───── Data supplied
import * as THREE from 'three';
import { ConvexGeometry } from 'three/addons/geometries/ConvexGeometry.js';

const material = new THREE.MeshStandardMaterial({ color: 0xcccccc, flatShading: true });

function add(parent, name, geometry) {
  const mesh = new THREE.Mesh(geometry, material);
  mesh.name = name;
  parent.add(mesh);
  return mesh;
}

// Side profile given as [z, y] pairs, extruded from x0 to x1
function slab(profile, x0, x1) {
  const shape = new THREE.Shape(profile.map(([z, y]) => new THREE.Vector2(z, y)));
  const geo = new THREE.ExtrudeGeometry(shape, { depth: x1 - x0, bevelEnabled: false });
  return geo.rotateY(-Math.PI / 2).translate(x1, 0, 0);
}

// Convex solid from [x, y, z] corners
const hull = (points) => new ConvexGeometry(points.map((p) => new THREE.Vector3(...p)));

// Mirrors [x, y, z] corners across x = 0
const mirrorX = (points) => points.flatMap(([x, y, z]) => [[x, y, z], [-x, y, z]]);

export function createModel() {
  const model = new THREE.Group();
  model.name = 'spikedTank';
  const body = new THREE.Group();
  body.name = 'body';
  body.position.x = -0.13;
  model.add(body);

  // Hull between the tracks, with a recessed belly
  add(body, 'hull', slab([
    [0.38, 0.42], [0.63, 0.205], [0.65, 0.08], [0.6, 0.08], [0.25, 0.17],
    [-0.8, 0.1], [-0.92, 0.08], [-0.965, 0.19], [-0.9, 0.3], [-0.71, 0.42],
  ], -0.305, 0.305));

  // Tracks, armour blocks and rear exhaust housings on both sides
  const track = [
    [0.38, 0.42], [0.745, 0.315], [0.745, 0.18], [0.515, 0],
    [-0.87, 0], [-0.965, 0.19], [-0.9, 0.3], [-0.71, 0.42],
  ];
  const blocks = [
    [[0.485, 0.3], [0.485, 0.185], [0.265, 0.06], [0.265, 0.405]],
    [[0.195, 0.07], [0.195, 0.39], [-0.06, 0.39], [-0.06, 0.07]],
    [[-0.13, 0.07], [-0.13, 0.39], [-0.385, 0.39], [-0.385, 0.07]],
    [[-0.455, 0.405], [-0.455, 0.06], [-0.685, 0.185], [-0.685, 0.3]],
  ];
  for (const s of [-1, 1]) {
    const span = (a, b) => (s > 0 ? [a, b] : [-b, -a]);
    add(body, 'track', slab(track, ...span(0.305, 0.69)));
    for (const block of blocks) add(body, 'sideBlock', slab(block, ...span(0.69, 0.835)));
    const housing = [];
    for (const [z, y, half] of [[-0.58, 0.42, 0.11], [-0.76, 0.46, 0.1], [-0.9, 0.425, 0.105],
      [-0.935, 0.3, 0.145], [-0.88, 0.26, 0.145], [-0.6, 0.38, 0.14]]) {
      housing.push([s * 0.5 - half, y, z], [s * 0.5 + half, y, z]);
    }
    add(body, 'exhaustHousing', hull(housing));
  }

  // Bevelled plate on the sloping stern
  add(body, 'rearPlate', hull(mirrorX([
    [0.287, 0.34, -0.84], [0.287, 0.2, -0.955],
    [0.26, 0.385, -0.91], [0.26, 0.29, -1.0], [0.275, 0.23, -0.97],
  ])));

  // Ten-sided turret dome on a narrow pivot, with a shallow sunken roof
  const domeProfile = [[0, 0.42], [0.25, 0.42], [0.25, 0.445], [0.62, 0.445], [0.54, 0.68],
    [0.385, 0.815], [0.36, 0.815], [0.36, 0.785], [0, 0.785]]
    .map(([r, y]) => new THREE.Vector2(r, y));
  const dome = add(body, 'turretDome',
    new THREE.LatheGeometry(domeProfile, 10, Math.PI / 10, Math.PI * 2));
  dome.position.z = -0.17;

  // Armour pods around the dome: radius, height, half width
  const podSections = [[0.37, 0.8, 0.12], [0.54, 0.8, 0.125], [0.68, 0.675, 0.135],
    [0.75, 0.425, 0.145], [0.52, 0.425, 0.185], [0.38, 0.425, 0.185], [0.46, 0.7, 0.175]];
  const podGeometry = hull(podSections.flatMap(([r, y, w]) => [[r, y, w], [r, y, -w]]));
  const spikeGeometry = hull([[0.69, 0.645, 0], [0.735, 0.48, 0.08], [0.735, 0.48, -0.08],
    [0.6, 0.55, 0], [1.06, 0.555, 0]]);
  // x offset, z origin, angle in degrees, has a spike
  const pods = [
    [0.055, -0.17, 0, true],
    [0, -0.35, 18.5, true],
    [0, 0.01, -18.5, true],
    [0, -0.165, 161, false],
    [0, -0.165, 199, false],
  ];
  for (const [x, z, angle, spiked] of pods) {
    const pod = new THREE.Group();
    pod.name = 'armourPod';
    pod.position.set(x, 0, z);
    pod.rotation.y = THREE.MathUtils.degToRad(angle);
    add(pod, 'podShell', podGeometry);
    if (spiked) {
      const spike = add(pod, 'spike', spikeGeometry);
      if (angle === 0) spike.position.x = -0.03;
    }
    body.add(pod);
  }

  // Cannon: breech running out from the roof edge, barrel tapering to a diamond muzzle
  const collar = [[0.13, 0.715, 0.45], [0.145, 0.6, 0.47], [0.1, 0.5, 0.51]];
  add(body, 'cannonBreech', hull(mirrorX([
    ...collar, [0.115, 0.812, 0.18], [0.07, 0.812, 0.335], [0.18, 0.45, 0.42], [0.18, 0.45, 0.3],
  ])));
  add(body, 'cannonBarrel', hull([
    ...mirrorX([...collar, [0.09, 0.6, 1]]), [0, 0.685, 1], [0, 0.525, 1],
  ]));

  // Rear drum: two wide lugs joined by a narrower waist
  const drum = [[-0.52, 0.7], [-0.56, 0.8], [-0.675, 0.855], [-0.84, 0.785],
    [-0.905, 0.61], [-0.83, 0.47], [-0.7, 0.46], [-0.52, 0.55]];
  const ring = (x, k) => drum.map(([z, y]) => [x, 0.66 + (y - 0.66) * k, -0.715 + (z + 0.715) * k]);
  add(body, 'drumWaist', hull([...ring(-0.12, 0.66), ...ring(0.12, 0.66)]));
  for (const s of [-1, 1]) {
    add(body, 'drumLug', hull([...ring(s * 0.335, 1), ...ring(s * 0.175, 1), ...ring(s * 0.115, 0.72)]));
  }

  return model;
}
──────────
Aim of the task » Would you please copy out every line of the data exactly?

Solution for this task »
import * as THREE from 'three';
import { ConvexGeometry } from 'three/addons/geometries/ConvexGeometry.js';

const material = new THREE.MeshStandardMaterial({ color: 0xcccccc, flatShading: true });

function add(parent, name, geometry) {
  const mesh = new THREE.Mesh(geometry, material);
  mesh.name = name;
  parent.add(mesh);
  return mesh;
}

// Side profile given as [z, y] pairs, extruded from x0 to x1
function slab(profile, x0, x1) {
  const shape = new THREE.Shape(profile.map(([z, y]) => new THREE.Vector2(z, y)));
  const geo = new THREE.ExtrudeGeometry(shape, { depth: x1 - x0, bevelEnabled: false });
  return geo.rotateY(-Math.PI / 2).translate(x1, 0, 0);
}

// Convex solid from [x, y, z] corners
const hull = (points) => new ConvexGeometry(points.map((p) => new THREE.Vector3(...p)));

// Mirrors [x, y, z] corners across x = 0
const mirrorX = (points) => points.flatMap(([x, y, z]) => [[x, y, z], [-x, y, z]]);

export function createModel() {
  const model = new THREE.Group();
  model.name = 'spikedTank';
  const body = new THREE.Group();
  body.name = 'body';
  body.position.x = -0.13;
  model.add(body);

  // Hull between the tracks, with a recessed belly
  add(body, 'hull', slab([
    [0.38, 0.42], [0.63, 0.205], [0.65, 0.08], [0.6, 0.08], [0.25, 0.17],
    [-0.8, 0.1], [-0.92, 0.08], [-0.965, 0.19], [-0.9, 0.3], [-0.71, 0.42],
  ], -0.305, 0.305));

  // Tracks, armour blocks and rear exhaust housings on both sides
  const track = [
    [0.38, 0.42], [0.745, 0.315], [0.745, 0.18], [0.515, 0],
    [-0.87, 0], [-0.965, 0.19], [-0.9, 0.3], [-0.71, 0.42],
  ];
  const blocks = [
    [[0.485, 0.3], [0.485, 0.185], [0.265, 0.06], [0.265, 0.405]],
    [[0.195, 0.07], [0.195, 0.39], [-0.06, 0.39], [-0.06, 0.07]],
    [[-0.13, 0.07], [-0.13, 0.39], [-0.385, 0.39], [-0.385, 0.07]],
    [[-0.455, 0.405], [-0.455, 0.06], [-0.685, 0.185], [-0.685, 0.3]],
  ];
  for (const s of [-1, 1]) {
    const span = (a, b) => (s > 0 ? [a, b] : [-b, -a]);
    add(body, 'track', slab(track, ...span(0.305, 0.69)));
    for (const block of blocks) add(body, 'sideBlock', slab(block, ...span(0.69, 0.835)));
    const housing = [];
    for (const [z, y, half] of [[-0.58, 0.42, 0.11], [-0.76, 0.46, 0.1], [-0.9, 0.425, 0.105],
      [-0.935, 0.3, 0.145], [-0.88, 0.26, 0.145], [-0.6, 0.38, 0.14]]) {
      housing.push([s * 0.5 - half, y, z], [s * 0.5 + half, y, z]);
    }
    add(body, 'exhaustHousing', hull(housing));
  }

  // Bevelled plate on the sloping stern
  add(body, 'rearPlate', hull(mirrorX([
    [0.287, 0.34, -0.84], [0.287, 0.2, -0.955],
    [0.26, 0.385, -0.91], [0.26, 0.29, -1.0], [0.275, 0.23, -0.97],
  ])));

  // Ten-sided turret dome on a narrow pivot, with a shallow sunken roof
  const domeProfile = [[0, 0.42], [0.25, 0.42], [0.25, 0.445], [0.62, 0.445], [0.54, 0.68],
    [0.385, 0.815], [0.36, 0.815], [0.36, 0.785], [0, 0.785]]
    .map(([r, y]) => new THREE.Vector2(r, y));
  const dome = add(body, 'turretDome',
    new THREE.LatheGeometry(domeProfile, 10, Math.PI / 10, Math.PI * 2));
  dome.position.z = -0.17;

  // Armour pods around the dome: radius, height, half width
  const podSections = [[0.37, 0.8, 0.12], [0.54, 0.8, 0.125], [0.68, 0.675, 0.135],
    [0.75, 0.425, 0.145], [0.52, 0.425, 0.185], [0.38, 0.425, 0.185], [0.46, 0.7, 0.175]];
  const podGeometry = hull(podSections.flatMap(([r, y, w]) => [[r, y, w], [r, y, -w]]));
  const spikeGeometry = hull([[0.69, 0.645, 0], [0.735, 0.48, 0.08], [0.735, 0.48, -0.08],
    [0.6, 0.55, 0], [1.06, 0.555, 0]]);
  // x offset, z origin, angle in degrees, has a spike
  const pods = [
    [0.055, -0.17, 0, true],
    [0, -0.35, 18.5, true],
    [0, 0.01, -18.5, true],
    [0, -0.165, 161, false],
    [0, -0.165, 199, false],
  ];
  for (const [x, z, angle, spiked] of pods) {
    const pod = new THREE.Group();
    pod.name = 'armourPod';
    pod.position.set(x, 0, z);
    pod.rotation.y = THREE.MathUtils.degToRad(angle);
    add(pod, 'podShell', podGeometry);
    if (spiked) {
      const spike = add(pod, 'spike', spikeGeometry);
      if (angle === 0) spike.position.x = -0.03;
    }
    body.add(pod);
  }

  // Cannon: breech running out from the roof edge, barrel tapering to a diamond muzzle
  const collar = [[0.13, 0.715, 0.45], [0.145, 0.6, 0.47], [0.1, 0.5, 0.51]];
  add(body, 'cannonBreech', hull(mirrorX([
    ...collar, [0.115, 0.812, 0.18], [0.07, 0.812, 0.335], [0.18, 0.45, 0.42], [0.18, 0.45, 0.3],
  ])));
  add(body, 'cannonBarrel', hull([
    ...mirrorX([...collar, [0.09, 0.6, 1]]), [0, 0.685, 1], [0, 0.525, 1],
  ]));

  // Rear drum: two wide lugs joined by a narrower waist
  const drum = [[-0.52, 0.7], [-0.56, 0.8], [-0.675, 0.855], [-0.84, 0.785],
    [-0.905, 0.61], [-0.83, 0.47], [-0.7, 0.46], [-0.52, 0.55]];
  const ring = (x, k) => drum.map(([z, y]) => [x, 0.66 + (y - 0.66) * k, -0.715 + (z + 0.715) * k]);
  add(body, 'drumWaist', hull([...ring(-0.12, 0.66), ...ring(0.12, 0.66)]));
  for (const s of [-1, 1]) {
    add(body, 'drumLug', hull([...ring(s * 0.335, 1), ...ring(s * 0.175, 1), ...ring(s * 0.115, 0.72)]));
  }

  return model;
}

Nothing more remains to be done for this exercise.